* ABOUT THIS TASK:
Please output the data exactly, minus pictures.

* RECORDS FOR THIS EXERCISE:
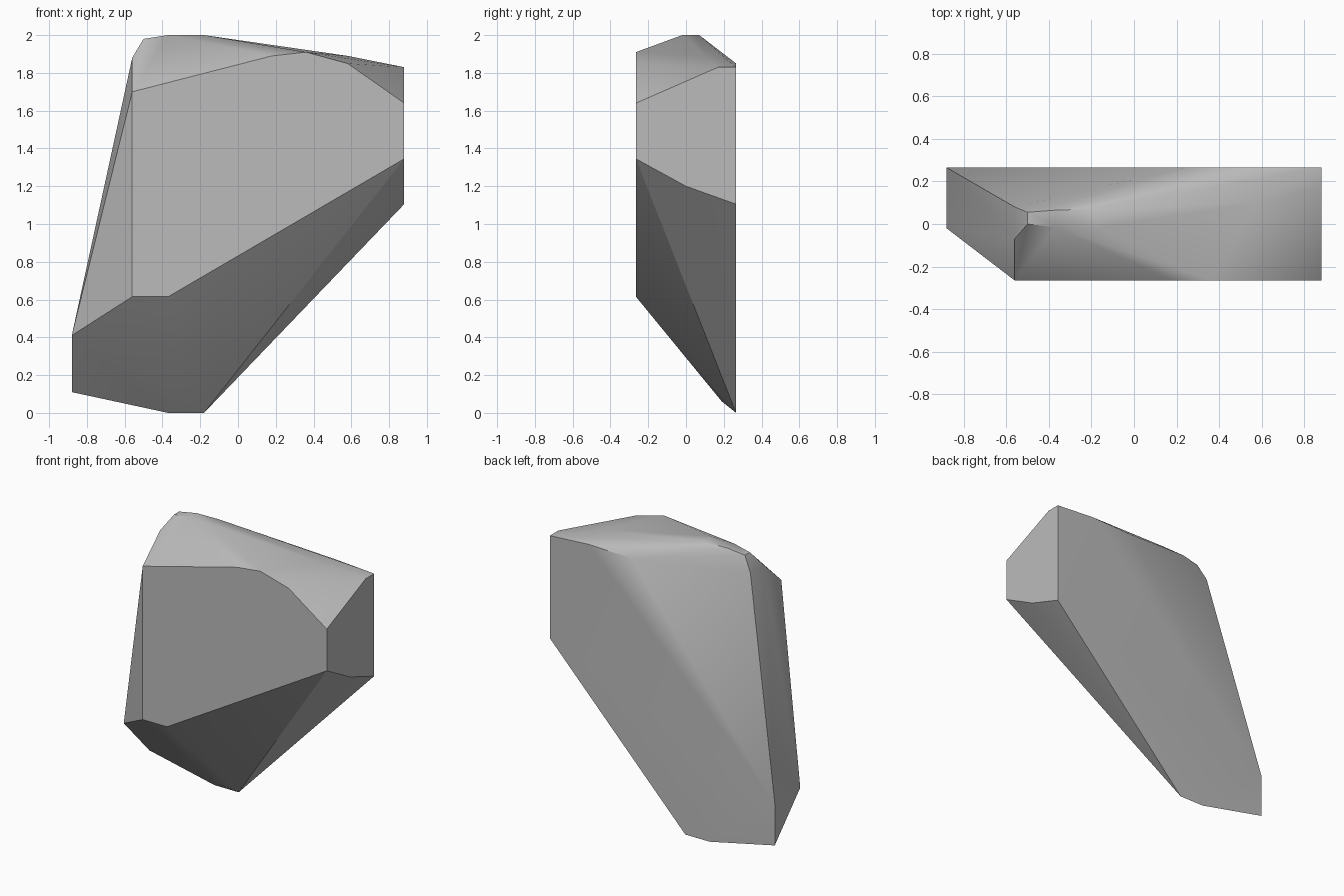
import bpy, bmesh

cube = bpy.data.objects.get("Cube")
if cube:
    bpy.data.objects.remove(cube, do_unlink=True)

FRONT, BACK, SIDE = -0.265, 0.265, 0.88

# Corner points of the chipped stone, grouped by cut face
front = [(-.56, 1.70), (-.56, .615), (-.37, .615), (SIDE, 1.345),
         (SIDE, 1.64), (.58, 1.85), (.36, 1.91), (.18, 1.89)]
back = [(-SIDE, .11), (-.37, 0), (-.18, 0), (SIDE, 1.105), (SIDE, 1.83),
        (.58, 1.85), (.24, 1.84), (-SIDE, .41)]
left_end = [(0, 1.20), (.17, 1.83)]
crown = [(-.56, -.07, 1.88), (-.56, .08, 1.88), (-.50, 0, 1.98),
         (-.50, .055, 1.98), (-.37, -.015, 2), (-.37, .065, 2),
         (-.18, -.02, 2), (-.20, .07, 2), (.58, .1, 1.89)]
foot = [(-SIDE, -.02, .41), (-.28, .19, .06)]

points = [(x, FRONT, z) for x, z in front]
points += [(x, BACK, z) for x, z in back]
points += [(SIDE, y, z) for y, z in left_end]
points += crown + foot

# Wrap the corners in a convex shell and merge flat areas
bm = bmesh.new()
for p in points:
    bm.verts.new(p)
hull = bmesh.ops.convex_hull(bm, input=bm.verts)
loose = [v for v in bm.verts if not v.link_faces]
bmesh.ops.delete(bm, geom=loose, context='VERTS')
bmesh.ops.dissolve_limit(bm, angle_limit=0.02, verts=bm.verts, edges=bm.edges)
bmesh.ops.recalc_face_normals(bm, faces=bm.faces)
mesh = bpy.data.meshes.new("rock")
bm.to_mesh(mesh)
bm.free()
rock = bpy.data.objects.new("rock", mesh)
bpy.context.collection.objects.link(rock)

# Plain stone colour
stone = bpy.data.materials.new("stone grey")
stone.use_nodes = True
colour = (0.5, 0.5, 0.5, 1)
stone.diffuse_color = colour
stone.node_tree.nodes["Principled BSDF"].inputs["Base Color"].default_value = colour
mesh.materials.append(stone)

# Soft shading with the sharp chipped edges kept
bpy.ops.object.select_all(action='DESELECT')
rock.select_set(True)
bpy.context.view_layer.objects.active = rock
bpy.ops.object.shade_smooth_by_angle(angle=0.52)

* ANSWER TO THIS PROBLEM:
import bpy, bmesh

cube = bpy.data.objects.get("Cube")
if cube:
    bpy.data.objects.remove(cube, do_unlink=True)

FRONT, BACK, SIDE = -0.265, 0.265, 0.88

# Corner points of the chipped stone, grouped by cut face
front = [(-.56, 1.70), (-.56, .615), (-.37, .615), (SIDE, 1.345),
         (SIDE, 1.64), (.58, 1.85), (.36, 1.91), (.18, 1.89)]
back = [(-SIDE, .11), (-.37, 0), (-.18, 0), (SIDE, 1.105), (SIDE, 1.83),
        (.58, 1.85), (.24, 1.84), (-SIDE, .41)]
left_end = [(0, 1.20), (.17, 1.83)]
crown = [(-.56, -.07, 1.88), (-.56, .08, 1.88), (-.50, 0, 1.98),
         (-.50, .055, 1.98), (-.37, -.015, 2), (-.37, .065, 2),
         (-.18, -.02, 2), (-.20, .07, 2), (.58, .1, 1.89)]
foot = [(-SIDE, -.02, .41), (-.28, .19, .06)]

points = [(x, FRONT, z) for x, z in front]
points += [(x, BACK, z) for x, z in back]
points += [(SIDE, y, z) for y, z in left_end]
points += crown + foot

# Wrap the corners in a convex shell and merge flat areas
bm = bmesh.new()
for p in points:
    bm.verts.new(p)
hull = bmesh.ops.convex_hull(bm, input=bm.verts)
loose = [v for v in bm.verts if not v.link_faces]
bmesh.ops.delete(bm, geom=loose, context='VERTS')
bmesh.ops.dissolve_limit(bm, angle_limit=0.02, verts=bm.verts, edges=bm.edges)
bmesh.ops.recalc_face_normals(bm, faces=bm.faces)
mesh = bpy.data.meshes.new("rock")
bm.to_mesh(mesh)
bm.free()
rock = bpy.data.objects.new("rock", mesh)
bpy.context.collection.objects.link(rock)

# Plain stone colour
stone = bpy.data.materials.new("stone grey")
stone.use_nodes = True
colour = (0.5, 0.5, 0.5, 1)
stone.diffuse_color = colour
stone.node_tree.nodes["Principled BSDF"].inputs["Base Color"].default_value = colour
mesh.materials.append(stone)

# Soft shading with the sharp chipped edges kept
bpy.ops.object.select_all(action='DESELECT')
rock.select_set(True)
bpy.context.view_layer.objects.active = rock
bpy.ops.object.shade_smooth_by_angle(angle=0.52)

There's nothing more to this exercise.